  Court concluded that the last act of alleged discrimination or retaliation that plaintiff, a condominium owner, relied upon in plaintiff's intentional infliction of emotional distress claim and other negligence claims was the filing of a lien on plaintiff's unit by defendant, an apartment association.  However, plaintiff did not allege any allegedly unlawful acts within the two-year statute of limitations period before the filing of the complaint.

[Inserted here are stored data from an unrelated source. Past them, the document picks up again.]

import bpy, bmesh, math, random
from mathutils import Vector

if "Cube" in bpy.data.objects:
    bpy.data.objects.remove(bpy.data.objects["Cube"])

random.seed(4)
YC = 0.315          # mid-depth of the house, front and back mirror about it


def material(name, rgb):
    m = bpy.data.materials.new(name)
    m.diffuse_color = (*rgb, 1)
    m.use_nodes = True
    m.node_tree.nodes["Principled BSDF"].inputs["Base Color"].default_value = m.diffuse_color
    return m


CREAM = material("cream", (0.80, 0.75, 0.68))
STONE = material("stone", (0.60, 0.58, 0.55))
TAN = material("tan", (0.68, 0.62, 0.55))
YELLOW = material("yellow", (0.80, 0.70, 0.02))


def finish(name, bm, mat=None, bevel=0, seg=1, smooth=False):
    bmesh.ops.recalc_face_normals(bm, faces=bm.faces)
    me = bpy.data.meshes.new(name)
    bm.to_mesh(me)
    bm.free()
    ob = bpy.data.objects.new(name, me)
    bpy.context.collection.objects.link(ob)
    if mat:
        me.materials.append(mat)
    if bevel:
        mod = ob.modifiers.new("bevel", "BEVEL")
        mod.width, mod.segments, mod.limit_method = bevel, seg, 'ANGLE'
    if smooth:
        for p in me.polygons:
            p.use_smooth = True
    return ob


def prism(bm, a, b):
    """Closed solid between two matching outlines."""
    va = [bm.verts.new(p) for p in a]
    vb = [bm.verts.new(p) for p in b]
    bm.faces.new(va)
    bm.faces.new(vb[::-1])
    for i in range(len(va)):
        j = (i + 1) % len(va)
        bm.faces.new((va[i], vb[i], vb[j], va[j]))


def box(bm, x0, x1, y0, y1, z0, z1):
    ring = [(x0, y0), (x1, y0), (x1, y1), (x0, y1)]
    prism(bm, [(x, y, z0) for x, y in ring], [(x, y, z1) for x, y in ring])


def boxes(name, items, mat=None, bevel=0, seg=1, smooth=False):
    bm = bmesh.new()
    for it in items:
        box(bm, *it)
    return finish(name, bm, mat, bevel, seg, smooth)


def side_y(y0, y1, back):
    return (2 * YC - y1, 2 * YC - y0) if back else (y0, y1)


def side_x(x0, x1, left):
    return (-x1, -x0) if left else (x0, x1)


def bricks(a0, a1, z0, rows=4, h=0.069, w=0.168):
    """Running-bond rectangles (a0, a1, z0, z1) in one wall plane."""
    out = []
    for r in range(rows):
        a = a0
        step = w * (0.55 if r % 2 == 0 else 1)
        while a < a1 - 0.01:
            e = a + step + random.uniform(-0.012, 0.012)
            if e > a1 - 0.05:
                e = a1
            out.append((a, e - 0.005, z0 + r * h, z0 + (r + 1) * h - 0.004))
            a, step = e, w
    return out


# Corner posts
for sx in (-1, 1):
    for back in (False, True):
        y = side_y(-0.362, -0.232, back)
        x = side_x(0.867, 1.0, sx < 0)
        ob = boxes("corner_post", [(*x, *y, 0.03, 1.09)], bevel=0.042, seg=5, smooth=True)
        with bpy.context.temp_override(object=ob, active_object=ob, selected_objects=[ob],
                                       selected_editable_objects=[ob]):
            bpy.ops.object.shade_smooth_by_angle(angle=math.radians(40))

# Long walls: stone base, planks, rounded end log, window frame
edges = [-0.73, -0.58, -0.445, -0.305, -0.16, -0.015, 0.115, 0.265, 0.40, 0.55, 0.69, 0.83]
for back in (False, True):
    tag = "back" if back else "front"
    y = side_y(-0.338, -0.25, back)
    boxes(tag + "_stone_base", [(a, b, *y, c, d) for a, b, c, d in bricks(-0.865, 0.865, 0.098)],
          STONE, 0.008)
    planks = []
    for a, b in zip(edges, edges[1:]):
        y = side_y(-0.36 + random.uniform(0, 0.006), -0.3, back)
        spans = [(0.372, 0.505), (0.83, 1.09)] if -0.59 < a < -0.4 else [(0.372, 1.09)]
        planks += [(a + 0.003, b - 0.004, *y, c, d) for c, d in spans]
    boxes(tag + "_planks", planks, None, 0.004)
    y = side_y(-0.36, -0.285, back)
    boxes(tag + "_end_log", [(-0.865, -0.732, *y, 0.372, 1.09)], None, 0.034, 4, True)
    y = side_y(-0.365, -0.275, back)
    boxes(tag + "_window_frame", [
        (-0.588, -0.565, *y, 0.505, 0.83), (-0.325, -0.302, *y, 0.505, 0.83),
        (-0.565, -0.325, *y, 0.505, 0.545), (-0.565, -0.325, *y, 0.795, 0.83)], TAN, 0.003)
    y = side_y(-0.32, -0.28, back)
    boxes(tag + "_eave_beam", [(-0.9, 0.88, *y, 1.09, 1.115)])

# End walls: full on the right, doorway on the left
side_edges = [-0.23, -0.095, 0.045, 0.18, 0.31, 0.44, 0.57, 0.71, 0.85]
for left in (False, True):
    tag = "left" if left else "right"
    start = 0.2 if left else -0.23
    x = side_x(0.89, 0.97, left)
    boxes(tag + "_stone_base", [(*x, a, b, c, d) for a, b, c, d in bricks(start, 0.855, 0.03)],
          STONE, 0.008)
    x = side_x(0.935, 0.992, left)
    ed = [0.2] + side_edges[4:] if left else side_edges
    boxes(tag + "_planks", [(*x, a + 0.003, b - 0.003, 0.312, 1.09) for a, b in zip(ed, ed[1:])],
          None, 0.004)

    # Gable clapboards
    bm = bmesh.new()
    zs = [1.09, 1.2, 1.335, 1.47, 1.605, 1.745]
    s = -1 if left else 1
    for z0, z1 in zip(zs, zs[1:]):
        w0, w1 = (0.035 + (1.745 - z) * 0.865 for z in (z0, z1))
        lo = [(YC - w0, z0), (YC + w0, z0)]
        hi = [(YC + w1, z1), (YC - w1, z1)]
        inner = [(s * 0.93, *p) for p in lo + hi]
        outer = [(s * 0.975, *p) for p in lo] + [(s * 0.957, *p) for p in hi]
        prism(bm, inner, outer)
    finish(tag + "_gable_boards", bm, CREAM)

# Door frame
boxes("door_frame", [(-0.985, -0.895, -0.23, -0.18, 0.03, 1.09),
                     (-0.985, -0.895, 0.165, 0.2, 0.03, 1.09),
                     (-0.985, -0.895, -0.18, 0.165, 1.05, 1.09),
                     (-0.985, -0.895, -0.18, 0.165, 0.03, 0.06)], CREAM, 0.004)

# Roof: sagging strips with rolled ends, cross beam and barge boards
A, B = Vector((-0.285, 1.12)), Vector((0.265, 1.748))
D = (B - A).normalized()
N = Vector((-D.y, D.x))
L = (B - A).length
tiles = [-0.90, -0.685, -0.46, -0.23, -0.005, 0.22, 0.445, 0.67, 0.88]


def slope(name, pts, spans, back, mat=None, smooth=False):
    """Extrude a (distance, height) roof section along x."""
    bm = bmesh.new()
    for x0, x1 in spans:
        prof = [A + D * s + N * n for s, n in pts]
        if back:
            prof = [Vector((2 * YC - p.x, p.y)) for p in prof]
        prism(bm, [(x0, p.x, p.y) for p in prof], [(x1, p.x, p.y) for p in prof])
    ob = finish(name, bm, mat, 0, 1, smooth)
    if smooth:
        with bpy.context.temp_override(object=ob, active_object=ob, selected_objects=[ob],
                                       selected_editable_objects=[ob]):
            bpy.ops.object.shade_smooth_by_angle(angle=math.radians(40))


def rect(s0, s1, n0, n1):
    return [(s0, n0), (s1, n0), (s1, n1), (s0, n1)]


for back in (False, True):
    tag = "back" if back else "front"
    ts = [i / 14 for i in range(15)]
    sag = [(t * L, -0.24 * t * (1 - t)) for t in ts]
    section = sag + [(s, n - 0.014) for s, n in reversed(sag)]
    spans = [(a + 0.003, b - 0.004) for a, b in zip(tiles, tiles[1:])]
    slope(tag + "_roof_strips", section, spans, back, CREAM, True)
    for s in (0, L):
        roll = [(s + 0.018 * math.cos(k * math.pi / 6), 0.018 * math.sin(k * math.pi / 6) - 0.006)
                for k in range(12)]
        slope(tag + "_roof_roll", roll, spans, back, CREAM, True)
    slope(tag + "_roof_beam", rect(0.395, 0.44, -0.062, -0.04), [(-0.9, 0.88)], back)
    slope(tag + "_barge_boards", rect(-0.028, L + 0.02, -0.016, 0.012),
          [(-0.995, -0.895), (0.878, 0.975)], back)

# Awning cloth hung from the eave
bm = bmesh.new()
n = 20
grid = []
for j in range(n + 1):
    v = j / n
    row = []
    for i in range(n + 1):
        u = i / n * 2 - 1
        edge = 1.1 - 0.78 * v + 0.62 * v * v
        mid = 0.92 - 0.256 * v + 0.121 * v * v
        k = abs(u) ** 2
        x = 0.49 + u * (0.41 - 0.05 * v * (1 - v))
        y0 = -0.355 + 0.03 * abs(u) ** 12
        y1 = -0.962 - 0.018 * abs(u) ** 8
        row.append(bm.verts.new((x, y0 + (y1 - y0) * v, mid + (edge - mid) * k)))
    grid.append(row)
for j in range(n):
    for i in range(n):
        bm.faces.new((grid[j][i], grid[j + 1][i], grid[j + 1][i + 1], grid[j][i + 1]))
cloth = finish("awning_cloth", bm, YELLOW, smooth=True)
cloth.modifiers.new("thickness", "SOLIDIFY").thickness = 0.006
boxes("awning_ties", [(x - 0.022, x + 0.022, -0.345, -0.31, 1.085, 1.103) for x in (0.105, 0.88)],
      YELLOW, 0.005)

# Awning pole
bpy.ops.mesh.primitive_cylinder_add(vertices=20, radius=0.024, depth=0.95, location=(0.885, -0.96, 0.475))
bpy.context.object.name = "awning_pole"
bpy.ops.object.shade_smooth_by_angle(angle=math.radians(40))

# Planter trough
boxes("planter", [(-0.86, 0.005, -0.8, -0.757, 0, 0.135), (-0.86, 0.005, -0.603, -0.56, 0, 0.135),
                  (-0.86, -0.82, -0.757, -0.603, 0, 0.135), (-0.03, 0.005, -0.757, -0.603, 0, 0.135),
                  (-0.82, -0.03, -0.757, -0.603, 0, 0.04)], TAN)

Thus, court concluded that plaintiff's claims of intentional infliction of emotional distress, negligent infliction of emotional distress, negligence, gross negligence, and violation of this statute were time-barred.  Summary judgment was granted in favor of defendants.  185 F. Supp. 3d 1247 (2016).

  Condominium declaration provision that in development controversies (proceedings against respondent), petitioner must, inter alia, hire an attorney with a certain quality rating, obtain an opinion letter indicating that petitioner has a substantial likelihood of success on the merits, and impose a special litigation assessment to fund arbitration or litigation, violated subsection (a) because it imposed limitations on petitioner association of apartment owners in arbitration or litigation with respondent more restrictive than those imposed on other persons.  130 H. 152, 307 P.3d 132 (2013).

  Given the types of proceedings categorized as "operational proceedings" by the condominium declaration in question, it could not be said that provisions in the declaration requiring approval by at least seventy-five per cent of unit owners before commencing any major litigation or arbitration and governing the funding of proceedings applied "uniquely" to proceedings between petitioner and respondent; moreover, as an action against respondent may be an action for damages wherein the total amount in controversy is not more than $10,000, it may also be possible for petitioner to initiate litigation against respondent that is an "operational proceeding", and therefore not subject to the provisions in question.  130 H. 152, 307 P.3d 132 (2013).

  Condominium declaration provisions requiring approval by at least seventy-five per cent of unit owners before commencing any major litigation or arbitration and governing the funding of proceedings did not apply only to proceedings against respondent; rather the provisions applied to any proceeding other than an "operational proceeding" as defined by the declaration.  Thus, the provisions did not violate subsection (a) because the provisions limited petitioner's power to institute major proceedings against any party and did not favor respondent.  129 H. 117 (App.), 295 P.3d 987 (2013).